The outsole of the Constant Velocity features Vasque’s Traction Plus Sole made from their AxisGrip rubber compound, the grip and durability of which is impressive. I have at least 200 miles in this shoe and the sole is just now showing slight signs of wear. If the midsole holds up, the outsoles have several hundred more miles in them despite the amount of rough terrain they’ve been exposed to. The multidirectional lugs consist of patterns of four pentagons placed throughout the outsole and arranged around cut-outs that allow the outsole to conform somewhat to the terrain underfoot. The molded heel crashpad absorbs any impact from a heel strike very naturally while smoothly transitioning through the laterally segmented midfoot to the toe. The outsole does really well on our very dusty trails around Colorado and performed perfectly on the rough rocks and sluff in the regional park trails around Phoenix, Arizona. Sand was not an issue in the Arizona washes, and smooth dirt trails were a joy to run as we linked back to the car. This shoe also sticks beautifully to red-rock terrain and the pesky rock slabs found all along the hogbacks in the Front Range. Given that precipitation is all but a forgotten thing in Colorado the past few months, I didn’t get to test this shoe in muck and rain, but based on my experience living in western Oregon in past years, I think the Constant Velocity would work very well until the truly greasy or shoe-sucking mud demanded more aggressive lugs.
I think it’s well established that I’m a big softie for an 8-to-10mm drop shoe with ample but not boggy cushion and a thin but still protective rock plate or film. I want to have a good feel for the trail but not get jabbed by it, and I prefer that my feet aren’t the sorest part of my body after a 20- to 50-mile adventure. The Vasque Constant Velocity trail shoes deliver. While they don’t have the highly aggressive lugs of my beloved Speedcross to keep me upright on the nastiest mud and snow, I can wear the Constant Velocity in most conditions all day long and still have relatively happy metatarsals. Rim2Rim2Rim in the Grand Canyon, a 50k in Moab, Utah environs, and a jeep road/Continental Divide Trail extravaganza in Colorado’s high country are all easily in this shoe’s repertoire for me. Welcome back, Vasque, and well done!
Call for Comments (from Meghan)
- Has anyone else had a sneak peek of or the chance to test the Vasque Constant Velocity? If so, what are your thoughts on these new offerings?
- Were you a Vasque trail running shoe fanatic in the past? Which model and what did you love about it?

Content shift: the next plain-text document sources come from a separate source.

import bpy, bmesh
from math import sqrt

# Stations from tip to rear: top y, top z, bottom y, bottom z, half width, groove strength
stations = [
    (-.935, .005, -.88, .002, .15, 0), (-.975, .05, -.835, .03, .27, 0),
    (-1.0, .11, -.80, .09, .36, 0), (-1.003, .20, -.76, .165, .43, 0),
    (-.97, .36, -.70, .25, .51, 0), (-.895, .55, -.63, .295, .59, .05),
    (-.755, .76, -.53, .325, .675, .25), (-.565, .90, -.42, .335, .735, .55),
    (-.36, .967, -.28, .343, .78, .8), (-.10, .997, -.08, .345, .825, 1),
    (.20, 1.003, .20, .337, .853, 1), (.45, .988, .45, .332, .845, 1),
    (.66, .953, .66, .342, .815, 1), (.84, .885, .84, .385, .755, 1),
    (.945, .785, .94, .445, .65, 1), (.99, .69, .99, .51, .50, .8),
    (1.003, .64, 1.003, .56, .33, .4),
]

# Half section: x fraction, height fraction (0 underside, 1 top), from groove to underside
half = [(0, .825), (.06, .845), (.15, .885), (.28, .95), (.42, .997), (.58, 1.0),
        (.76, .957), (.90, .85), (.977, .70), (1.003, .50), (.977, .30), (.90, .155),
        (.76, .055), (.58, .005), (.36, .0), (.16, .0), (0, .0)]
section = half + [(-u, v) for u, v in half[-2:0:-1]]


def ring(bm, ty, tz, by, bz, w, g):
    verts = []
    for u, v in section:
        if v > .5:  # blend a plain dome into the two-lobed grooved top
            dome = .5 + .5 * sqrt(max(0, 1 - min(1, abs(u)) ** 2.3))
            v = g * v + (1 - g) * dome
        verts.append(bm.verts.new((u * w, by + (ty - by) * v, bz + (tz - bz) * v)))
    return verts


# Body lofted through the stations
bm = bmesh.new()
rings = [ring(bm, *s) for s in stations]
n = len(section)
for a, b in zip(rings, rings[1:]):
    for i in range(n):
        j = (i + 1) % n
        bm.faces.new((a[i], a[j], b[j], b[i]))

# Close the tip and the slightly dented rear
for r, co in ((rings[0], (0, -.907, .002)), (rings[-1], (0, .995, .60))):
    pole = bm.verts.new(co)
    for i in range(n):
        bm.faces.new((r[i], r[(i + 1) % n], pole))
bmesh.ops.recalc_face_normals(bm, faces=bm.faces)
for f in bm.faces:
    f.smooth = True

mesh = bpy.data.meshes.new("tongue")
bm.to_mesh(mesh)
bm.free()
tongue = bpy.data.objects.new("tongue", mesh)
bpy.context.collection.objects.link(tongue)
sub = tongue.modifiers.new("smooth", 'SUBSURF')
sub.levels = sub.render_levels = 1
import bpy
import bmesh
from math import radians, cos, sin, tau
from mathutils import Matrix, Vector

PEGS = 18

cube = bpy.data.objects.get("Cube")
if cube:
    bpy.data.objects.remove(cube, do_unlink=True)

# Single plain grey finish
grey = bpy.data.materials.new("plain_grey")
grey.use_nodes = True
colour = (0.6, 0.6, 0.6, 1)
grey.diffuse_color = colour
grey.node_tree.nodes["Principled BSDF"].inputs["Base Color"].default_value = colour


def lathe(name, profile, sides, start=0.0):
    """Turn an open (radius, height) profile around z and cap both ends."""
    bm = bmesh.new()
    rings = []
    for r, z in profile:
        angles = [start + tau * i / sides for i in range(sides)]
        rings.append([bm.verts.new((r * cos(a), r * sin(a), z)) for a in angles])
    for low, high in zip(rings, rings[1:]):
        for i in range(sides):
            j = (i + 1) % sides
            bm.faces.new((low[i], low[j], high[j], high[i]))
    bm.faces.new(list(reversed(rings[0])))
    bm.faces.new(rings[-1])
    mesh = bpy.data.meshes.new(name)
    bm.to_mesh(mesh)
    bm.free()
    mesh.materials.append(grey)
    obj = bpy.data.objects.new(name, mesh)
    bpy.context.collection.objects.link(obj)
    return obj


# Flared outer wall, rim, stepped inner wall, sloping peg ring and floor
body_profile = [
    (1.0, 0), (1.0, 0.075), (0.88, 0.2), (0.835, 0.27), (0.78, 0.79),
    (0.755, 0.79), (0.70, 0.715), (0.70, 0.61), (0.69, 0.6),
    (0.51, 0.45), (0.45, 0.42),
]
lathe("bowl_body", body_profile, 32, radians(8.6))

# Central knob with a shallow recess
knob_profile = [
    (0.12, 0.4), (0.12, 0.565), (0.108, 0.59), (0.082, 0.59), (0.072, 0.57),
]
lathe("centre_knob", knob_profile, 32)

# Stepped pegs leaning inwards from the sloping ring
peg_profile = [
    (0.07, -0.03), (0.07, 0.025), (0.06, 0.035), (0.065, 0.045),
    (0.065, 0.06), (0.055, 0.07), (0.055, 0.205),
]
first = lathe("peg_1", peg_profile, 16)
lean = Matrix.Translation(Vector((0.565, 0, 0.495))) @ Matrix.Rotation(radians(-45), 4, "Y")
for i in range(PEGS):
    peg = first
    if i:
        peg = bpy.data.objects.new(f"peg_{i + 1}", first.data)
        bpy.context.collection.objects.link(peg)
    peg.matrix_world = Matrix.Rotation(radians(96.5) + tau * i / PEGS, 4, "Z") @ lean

[Editor’s Note: If you’re affiliated (i.e., an employee, ambassador, etc.) with a shoe brand, please share your relation in each of your comments on this article. Thanks!]